◆ TASK
Nothing outside the range below should be printed. Output exactly the lines from the line with "CENTRE_Z + h" to the line with "bpy.ops.object.select_all(action='DESELECT')", both included.

┏━━

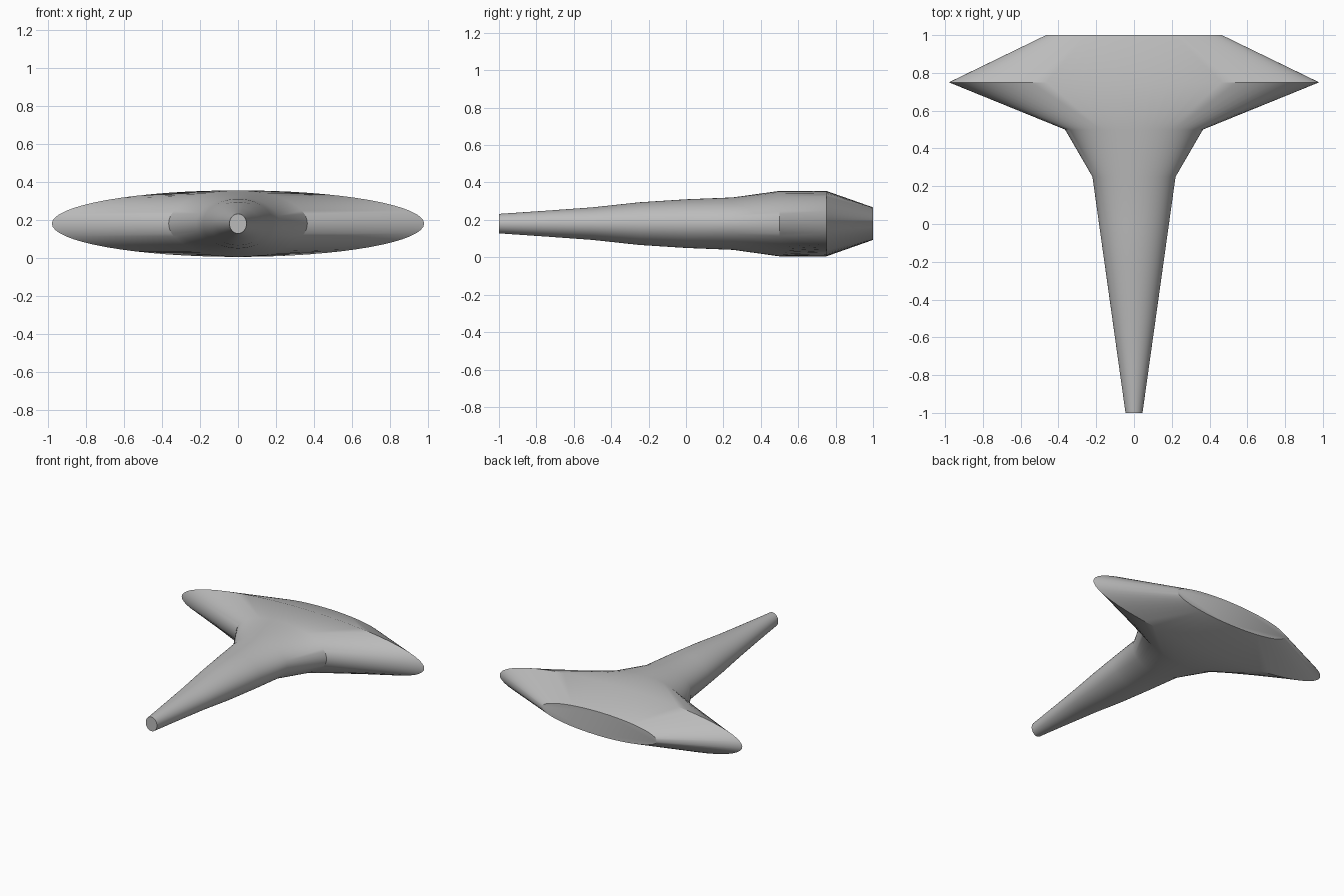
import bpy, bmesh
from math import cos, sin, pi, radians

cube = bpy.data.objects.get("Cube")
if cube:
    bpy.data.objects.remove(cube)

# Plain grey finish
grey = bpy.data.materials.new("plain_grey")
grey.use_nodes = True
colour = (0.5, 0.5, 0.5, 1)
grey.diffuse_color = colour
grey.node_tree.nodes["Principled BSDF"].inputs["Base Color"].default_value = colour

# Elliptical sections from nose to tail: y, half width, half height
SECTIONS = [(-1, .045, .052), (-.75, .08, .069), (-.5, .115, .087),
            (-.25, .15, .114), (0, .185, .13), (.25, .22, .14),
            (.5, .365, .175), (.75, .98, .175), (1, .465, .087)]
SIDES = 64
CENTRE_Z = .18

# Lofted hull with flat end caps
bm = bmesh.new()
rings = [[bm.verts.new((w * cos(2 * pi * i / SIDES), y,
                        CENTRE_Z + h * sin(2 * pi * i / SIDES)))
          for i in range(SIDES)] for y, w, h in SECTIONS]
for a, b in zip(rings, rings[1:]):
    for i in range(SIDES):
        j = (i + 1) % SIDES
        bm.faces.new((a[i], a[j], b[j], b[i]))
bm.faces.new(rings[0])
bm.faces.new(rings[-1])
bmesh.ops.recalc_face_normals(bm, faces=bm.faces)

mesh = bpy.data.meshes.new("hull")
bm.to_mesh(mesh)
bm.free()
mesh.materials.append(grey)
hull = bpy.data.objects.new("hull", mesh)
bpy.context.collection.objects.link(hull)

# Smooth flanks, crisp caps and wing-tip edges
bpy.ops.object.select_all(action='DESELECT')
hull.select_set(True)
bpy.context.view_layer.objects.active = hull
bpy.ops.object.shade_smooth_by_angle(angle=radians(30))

┗━━

◆ EXERCISE ANSWER
                        CENTRE_Z + h * sin(2 * pi * i / SIDES)))
          for i in range(SIDES)] for y, w, h in SECTIONS]
for a, b in zip(rings, rings[1:]):
    for i in range(SIDES):
        j = (i + 1) % SIDES
        bm.faces.new((a[i], a[j], b[j], b[i]))
bm.faces.new(rings[0])
bm.faces.new(rings[-1])
bmesh.ops.recalc_face_normals(bm, faces=bm.faces)

mesh = bpy.data.meshes.new("hull")
bm.to_mesh(mesh)
bm.free()
mesh.materials.append(grey)
hull = bpy.data.objects.new("hull", mesh)
bpy.context.collection.objects.link(hull)

# Smooth flanks, crisp caps and wing-tip edges
bpy.ops.object.select_all(action='DESELECT')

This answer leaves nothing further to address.